As a long-time contributor to Subversion and a member of the ASF, I’m personally very very excited to be a mentor to Subversion as it joins Apache. In the mentoring process, I’m joined by several other Apache members: Greg Stein, Sander Striker, and Dan Rall. Our responsibility will be to guide Subversion through the ASF processes as it becomes a new Apache project. In addition to the four of us, a number of other Subversion committers are already Apache members and committers to other Apache projects (usually HTTP Server and APR). This overlap of community was a significant reason for Subversion to join Apache - but we realize that not all incoming projects are going to have such familiarity even before the Incubation process begins!
The Apache Incubation model is centered around supporting new projects that our individual members are interested in. As we’ve discussed earlier this year, committers on our various projects (over 70 top-level projects) are elected to be members of the foundation. One of the coolest things that a member of the ASF can do is sponsor and mentor a new project into the foundation. Therefore, as a grassroots individual-centric organization, we are wholly driven by what projects our members want to see.
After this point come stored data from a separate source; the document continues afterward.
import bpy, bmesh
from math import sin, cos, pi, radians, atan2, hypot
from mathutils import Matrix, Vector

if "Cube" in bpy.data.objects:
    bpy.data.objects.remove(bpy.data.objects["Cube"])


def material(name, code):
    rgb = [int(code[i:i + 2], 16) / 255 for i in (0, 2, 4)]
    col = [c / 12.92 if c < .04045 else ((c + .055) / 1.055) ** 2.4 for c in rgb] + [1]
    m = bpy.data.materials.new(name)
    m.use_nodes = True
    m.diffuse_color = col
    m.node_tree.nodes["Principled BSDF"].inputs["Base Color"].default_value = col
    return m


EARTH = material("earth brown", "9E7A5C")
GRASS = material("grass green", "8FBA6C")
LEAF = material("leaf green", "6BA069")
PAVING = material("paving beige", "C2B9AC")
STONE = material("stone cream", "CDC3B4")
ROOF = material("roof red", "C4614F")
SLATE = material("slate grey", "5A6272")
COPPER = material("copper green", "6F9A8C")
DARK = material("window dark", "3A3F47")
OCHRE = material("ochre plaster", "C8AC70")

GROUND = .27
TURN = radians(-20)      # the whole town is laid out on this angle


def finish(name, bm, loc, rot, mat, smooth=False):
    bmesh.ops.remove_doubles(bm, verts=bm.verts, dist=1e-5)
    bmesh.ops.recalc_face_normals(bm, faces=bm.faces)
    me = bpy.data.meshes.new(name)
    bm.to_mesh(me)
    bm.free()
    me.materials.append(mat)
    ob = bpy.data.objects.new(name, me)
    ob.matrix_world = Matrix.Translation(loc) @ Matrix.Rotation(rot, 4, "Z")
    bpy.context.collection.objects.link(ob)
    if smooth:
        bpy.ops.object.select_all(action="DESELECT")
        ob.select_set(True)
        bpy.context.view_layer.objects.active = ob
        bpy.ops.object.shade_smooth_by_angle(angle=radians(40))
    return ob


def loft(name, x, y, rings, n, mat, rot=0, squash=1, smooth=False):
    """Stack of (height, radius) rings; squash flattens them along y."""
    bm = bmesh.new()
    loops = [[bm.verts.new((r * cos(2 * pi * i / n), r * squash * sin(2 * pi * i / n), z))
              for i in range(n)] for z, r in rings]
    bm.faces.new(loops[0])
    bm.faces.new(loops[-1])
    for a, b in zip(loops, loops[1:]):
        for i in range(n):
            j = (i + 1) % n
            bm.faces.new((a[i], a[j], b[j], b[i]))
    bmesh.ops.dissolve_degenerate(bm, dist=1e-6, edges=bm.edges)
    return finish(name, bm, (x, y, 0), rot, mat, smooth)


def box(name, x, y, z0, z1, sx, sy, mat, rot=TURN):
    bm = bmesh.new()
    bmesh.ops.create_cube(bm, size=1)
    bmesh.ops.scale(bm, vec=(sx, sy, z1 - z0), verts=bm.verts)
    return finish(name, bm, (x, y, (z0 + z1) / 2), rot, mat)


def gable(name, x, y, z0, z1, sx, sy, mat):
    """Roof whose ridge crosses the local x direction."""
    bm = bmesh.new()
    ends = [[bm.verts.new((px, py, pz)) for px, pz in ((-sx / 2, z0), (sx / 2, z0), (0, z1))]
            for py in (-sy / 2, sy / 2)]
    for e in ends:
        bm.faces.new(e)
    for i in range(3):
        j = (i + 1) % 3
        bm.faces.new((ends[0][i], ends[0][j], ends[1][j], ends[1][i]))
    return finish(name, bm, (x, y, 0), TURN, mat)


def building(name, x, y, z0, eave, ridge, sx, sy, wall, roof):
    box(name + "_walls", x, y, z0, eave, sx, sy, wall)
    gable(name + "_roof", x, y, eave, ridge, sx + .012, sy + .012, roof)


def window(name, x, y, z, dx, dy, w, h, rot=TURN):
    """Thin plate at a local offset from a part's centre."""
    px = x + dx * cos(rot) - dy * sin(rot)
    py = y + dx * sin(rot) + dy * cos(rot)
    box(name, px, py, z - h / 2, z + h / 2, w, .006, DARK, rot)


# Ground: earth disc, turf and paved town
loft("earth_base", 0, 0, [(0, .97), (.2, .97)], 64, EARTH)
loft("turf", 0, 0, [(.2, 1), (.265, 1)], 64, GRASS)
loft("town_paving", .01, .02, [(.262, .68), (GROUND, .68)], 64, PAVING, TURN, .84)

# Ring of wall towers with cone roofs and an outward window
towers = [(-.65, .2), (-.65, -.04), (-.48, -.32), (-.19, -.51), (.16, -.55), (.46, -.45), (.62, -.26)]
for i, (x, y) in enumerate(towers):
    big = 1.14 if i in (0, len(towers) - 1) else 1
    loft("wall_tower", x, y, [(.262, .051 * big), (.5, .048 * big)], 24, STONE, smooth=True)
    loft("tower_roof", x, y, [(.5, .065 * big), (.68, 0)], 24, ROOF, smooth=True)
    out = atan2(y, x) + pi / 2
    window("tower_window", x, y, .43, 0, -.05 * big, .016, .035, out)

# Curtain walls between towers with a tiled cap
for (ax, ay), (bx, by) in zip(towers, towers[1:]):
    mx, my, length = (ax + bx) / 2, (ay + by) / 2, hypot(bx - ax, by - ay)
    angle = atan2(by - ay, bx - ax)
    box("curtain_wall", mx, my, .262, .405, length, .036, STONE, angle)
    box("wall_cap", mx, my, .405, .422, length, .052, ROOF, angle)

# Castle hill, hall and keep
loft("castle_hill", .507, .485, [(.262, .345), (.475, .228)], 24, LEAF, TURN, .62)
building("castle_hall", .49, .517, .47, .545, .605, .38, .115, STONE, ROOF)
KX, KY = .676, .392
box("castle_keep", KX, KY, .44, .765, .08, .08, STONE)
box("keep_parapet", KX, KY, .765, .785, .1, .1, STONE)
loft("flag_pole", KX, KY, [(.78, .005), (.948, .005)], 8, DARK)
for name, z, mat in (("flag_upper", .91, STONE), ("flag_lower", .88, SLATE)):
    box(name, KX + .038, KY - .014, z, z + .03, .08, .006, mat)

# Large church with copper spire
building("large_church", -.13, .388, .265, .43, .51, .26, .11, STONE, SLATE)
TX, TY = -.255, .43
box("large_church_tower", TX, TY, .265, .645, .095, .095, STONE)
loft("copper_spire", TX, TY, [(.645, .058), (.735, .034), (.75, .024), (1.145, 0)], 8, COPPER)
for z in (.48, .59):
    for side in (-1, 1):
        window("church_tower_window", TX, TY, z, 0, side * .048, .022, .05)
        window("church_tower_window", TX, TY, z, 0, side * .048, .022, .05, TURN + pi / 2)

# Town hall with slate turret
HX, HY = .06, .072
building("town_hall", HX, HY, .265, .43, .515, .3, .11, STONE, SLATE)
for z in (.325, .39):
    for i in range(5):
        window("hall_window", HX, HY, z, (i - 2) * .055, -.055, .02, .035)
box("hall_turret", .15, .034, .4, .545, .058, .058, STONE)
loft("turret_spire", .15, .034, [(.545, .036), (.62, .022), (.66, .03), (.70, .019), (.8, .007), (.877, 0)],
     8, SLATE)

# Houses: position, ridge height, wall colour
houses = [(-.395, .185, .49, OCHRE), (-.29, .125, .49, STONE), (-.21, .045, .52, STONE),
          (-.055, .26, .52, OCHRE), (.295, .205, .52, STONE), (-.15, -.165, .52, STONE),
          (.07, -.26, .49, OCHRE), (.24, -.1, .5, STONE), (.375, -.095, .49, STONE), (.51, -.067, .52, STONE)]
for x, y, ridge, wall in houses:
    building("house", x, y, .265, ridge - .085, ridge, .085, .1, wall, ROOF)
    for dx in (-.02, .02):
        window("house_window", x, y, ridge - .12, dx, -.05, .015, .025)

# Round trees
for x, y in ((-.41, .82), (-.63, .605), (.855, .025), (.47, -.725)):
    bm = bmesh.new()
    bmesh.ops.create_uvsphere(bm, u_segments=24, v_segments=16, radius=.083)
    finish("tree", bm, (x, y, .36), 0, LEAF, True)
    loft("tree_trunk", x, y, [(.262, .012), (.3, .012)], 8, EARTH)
In turn, we hope that the new project participants will eventually become members themselves and help us further expand the foundation. And, again, the mentors are involved (at a social level) in helping the new project learn the “Apache Way” and shepherding them through the Apache processes.
Generally speaking, our incubation processes are focused on two aspects: legal and community. In a project like Subversion, it’s operated under the consensual decision-making processes that are the hallmark of the ASF. It already boasts a diverse range of contributors (over 55 ”full” committers and 20 “partial” committers) from a diverse set of backgrounds and employers. With such a strong community, there is little for Apache to teach about how to run the community.
A while back, the Subversion community created the Subversion Corporation to gather all of the intellectual property around Subversion. Under the Subversion Corporation banner, we collected all of the legal paperwork (in the form of CLAs and CCLAs) required to have a strong provenance for the Subversion code.
But, having this indepedent corporation came at a price: maintaining the corporation took us away from doing what we do best: create Subversion!
So, the Subversion community looked at our options and decided that the ASF represented a natural fit for where we wanted Subversion to reside going forward. We expect very little to change over the long run - but, there will be some short-term pain as we transition our services to apache.org.
Even though we give our code away under a permissive set of copyright and patent licenses, our community places a very high value on protecting our name. Through the labors of our community, we have established Apache as a well-regarded brand amongst the industry.
Therefore, while we are delighted/encouraged/supportive of anyone taking our code for any use that they can conceive of - we do not sanction use of our name in those endeavors. (Due to the ins/outs of trademark law, there is a concept called “nominative use” which is always permitted.)
We recently published our trademark policy which goes into much more technical detail (including explaining “nominative use” and other basics of trademark!) at: http://www.apache.org/foundation/marks/
Thank you both for your answers!